Data records:

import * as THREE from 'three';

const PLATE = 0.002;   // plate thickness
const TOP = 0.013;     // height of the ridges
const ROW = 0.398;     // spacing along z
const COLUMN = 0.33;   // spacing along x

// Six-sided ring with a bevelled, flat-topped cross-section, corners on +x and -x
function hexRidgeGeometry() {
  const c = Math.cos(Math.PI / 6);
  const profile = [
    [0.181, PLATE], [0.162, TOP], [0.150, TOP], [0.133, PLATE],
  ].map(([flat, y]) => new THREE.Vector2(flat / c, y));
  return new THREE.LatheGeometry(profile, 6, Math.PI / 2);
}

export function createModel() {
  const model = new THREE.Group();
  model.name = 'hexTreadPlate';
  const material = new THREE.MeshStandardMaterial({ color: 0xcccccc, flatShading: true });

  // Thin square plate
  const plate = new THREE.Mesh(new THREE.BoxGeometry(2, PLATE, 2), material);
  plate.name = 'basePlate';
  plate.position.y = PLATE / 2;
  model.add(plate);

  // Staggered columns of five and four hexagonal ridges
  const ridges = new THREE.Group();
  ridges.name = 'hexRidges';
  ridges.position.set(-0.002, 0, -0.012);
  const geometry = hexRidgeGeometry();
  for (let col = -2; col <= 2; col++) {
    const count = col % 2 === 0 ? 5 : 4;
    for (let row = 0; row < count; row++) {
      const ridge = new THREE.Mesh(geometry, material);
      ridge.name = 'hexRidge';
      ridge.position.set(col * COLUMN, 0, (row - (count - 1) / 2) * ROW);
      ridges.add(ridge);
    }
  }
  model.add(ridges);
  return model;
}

Task instructions: Only the lines from the one with "Thin square plate" through the end of the data belong in the answer, each reproduced exactly.

Reply:
  // Thin square plate
  const plate = new THREE.Mesh(new THREE.BoxGeometry(2, PLATE, 2), material);
  plate.name = 'basePlate';
  plate.position.y = PLATE / 2;
  model.add(plate);

  // Staggered columns of five and four hexagonal ridges
  const ridges = new THREE.Group();
  ridges.name = 'hexRidges';
  ridges.position.set(-0.002, 0, -0.012);
  const geometry = hexRidgeGeometry();
  for (let col = -2; col <= 2; col++) {
    const count = col % 2 === 0 ? 5 : 4;
    for (let row = 0; row < count; row++) {
      const ridge = new THREE.Mesh(geometry, material);
      ridge.name = 'hexRidge';
      ridge.position.set(col * COLUMN, 0, (row - (count - 1) / 2) * ROW);
      ridges.add(ridge);
    }
  }
  model.add(ridges);
  return model;
}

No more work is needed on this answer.